━━━━━ Material for this exercise

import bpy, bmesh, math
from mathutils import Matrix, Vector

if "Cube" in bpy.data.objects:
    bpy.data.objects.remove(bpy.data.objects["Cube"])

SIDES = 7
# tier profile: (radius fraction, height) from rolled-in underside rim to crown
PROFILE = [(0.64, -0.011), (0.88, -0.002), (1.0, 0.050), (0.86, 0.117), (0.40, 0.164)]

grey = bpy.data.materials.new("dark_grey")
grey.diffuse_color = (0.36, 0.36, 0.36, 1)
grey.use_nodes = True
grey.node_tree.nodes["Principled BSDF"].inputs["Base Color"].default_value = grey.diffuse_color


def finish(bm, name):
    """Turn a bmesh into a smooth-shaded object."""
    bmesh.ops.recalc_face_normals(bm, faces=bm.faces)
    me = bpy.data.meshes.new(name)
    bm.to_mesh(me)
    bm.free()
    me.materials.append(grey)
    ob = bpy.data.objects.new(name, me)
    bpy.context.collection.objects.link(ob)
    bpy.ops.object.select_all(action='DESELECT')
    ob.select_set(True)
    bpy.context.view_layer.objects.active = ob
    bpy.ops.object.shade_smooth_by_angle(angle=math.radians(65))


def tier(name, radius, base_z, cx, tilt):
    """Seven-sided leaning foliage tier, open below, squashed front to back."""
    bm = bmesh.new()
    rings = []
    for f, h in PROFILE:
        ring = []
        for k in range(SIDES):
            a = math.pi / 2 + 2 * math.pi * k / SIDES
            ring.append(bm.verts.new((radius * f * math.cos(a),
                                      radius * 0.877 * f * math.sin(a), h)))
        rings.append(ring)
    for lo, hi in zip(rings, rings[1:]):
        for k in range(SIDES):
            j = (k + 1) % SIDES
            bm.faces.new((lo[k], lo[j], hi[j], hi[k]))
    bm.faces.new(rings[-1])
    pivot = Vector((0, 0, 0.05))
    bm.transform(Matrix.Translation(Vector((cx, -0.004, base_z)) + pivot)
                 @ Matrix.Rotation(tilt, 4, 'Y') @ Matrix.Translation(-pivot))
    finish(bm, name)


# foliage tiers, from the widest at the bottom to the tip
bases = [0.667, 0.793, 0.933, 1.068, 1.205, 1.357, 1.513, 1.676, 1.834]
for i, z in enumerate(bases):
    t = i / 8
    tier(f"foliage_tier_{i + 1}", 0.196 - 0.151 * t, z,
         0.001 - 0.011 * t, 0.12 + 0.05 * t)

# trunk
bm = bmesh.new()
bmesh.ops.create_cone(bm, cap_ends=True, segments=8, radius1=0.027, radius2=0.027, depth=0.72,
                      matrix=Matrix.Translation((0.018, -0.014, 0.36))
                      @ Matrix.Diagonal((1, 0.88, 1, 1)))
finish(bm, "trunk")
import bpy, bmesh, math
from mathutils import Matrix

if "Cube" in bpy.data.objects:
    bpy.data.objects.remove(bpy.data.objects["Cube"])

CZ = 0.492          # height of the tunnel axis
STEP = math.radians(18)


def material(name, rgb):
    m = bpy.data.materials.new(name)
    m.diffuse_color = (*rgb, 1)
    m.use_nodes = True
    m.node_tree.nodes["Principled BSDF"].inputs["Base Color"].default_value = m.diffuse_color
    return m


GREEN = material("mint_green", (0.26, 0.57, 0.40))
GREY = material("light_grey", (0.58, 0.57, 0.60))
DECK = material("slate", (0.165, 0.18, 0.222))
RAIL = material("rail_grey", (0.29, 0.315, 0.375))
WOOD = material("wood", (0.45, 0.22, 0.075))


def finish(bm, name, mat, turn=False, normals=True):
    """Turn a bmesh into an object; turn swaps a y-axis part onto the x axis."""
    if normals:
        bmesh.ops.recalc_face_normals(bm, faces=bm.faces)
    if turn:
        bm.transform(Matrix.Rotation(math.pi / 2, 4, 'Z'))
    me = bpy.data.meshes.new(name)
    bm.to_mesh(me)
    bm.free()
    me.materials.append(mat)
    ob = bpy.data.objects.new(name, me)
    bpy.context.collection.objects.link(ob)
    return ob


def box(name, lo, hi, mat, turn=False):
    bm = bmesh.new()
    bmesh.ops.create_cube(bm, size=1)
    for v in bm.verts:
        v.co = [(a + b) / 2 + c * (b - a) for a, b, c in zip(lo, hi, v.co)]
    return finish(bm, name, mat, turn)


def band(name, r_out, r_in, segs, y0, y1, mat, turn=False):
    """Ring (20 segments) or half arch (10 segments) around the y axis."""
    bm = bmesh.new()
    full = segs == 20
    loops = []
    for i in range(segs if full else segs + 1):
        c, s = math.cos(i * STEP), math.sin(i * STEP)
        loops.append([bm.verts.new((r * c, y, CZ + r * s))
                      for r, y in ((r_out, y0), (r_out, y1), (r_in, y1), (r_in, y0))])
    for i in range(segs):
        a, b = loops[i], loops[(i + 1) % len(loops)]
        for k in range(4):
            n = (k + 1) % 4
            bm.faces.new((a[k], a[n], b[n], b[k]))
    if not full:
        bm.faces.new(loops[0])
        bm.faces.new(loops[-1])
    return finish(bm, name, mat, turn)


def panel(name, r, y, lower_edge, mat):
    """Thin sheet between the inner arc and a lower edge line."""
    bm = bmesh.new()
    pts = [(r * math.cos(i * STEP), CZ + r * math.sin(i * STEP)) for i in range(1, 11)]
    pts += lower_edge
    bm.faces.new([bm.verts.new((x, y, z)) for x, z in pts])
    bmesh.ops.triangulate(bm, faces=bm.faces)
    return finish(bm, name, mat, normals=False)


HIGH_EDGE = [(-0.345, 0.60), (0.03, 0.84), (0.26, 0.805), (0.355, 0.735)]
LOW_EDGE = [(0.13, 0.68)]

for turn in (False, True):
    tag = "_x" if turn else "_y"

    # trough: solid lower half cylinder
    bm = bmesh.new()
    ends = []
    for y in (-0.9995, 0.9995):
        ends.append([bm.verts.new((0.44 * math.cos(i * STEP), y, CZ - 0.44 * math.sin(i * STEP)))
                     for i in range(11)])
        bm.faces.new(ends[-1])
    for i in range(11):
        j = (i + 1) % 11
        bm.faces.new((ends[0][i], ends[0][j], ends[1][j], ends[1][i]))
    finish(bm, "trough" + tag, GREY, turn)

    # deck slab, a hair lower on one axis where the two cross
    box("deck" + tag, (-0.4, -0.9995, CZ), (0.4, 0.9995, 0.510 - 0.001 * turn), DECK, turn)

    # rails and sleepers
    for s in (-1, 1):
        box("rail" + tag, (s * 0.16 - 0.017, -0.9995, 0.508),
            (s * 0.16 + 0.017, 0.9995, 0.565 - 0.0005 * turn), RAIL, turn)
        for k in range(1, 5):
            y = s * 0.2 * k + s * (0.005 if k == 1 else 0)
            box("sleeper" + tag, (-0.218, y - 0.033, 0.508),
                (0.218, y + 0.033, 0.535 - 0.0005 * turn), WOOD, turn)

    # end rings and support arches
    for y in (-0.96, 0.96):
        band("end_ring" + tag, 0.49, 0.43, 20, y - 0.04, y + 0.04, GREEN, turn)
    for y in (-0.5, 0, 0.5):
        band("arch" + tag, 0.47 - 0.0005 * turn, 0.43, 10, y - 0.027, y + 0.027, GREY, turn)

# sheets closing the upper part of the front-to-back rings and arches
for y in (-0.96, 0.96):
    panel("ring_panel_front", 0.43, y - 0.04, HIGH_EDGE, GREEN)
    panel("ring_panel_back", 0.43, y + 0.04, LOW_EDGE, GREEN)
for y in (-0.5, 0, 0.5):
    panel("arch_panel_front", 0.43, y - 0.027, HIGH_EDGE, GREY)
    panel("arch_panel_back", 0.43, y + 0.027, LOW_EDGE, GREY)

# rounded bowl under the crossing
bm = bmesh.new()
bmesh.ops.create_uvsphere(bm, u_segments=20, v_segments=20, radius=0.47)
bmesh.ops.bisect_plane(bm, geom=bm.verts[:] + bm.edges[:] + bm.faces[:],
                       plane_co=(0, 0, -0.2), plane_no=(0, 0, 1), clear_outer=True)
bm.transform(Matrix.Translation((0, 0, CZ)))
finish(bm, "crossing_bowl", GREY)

━━━━━━━━━━

> _Exercise brief_: Could you return exactly the stretch of the data above that starts at the line with "rings.append(ring)" and ends at the line with "(0.58, 0.57, 0.60))", both lines included?

> _Result_:
        rings.append(ring)
    for lo, hi in zip(rings, rings[1:]):
        for k in range(SIDES):
            j = (k + 1) % SIDES
            bm.faces.new((lo[k], lo[j], hi[j], hi[k]))
    bm.faces.new(rings[-1])
    pivot = Vector((0, 0, 0.05))
    bm.transform(Matrix.Translation(Vector((cx, -0.004, base_z)) + pivot)
                 @ Matrix.Rotation(tilt, 4, 'Y') @ Matrix.Translation(-pivot))
    finish(bm, name)


# foliage tiers, from the widest at the bottom to the tip
bases = [0.667, 0.793, 0.933, 1.068, 1.205, 1.357, 1.513, 1.676, 1.834]
for i, z in enumerate(bases):
    t = i / 8
    tier(f"foliage_tier_{i + 1}", 0.196 - 0.151 * t, z,
         0.001 - 0.011 * t, 0.12 + 0.05 * t)

# trunk
bm = bmesh.new()
bmesh.ops.create_cone(bm, cap_ends=True, segments=8, radius1=0.027, radius2=0.027, depth=0.72,
                      matrix=Matrix.Translation((0.018, -0.014, 0.36))
                      @ Matrix.Diagonal((1, 0.88, 1, 1)))
finish(bm, "trunk")
import bpy, bmesh, math
from mathutils import Matrix

if "Cube" in bpy.data.objects:
    bpy.data.objects.remove(bpy.data.objects["Cube"])

CZ = 0.492          # height of the tunnel axis
STEP = math.radians(18)


def material(name, rgb):
    m = bpy.data.materials.new(name)
    m.diffuse_color = (*rgb, 1)
    m.use_nodes = True
    m.node_tree.nodes["Principled BSDF"].inputs["Base Color"].default_value = m.diffuse_color
    return m


GREEN = material("mint_green", (0.26, 0.57, 0.40))
GREY = material("light_grey", (0.58, 0.57, 0.60))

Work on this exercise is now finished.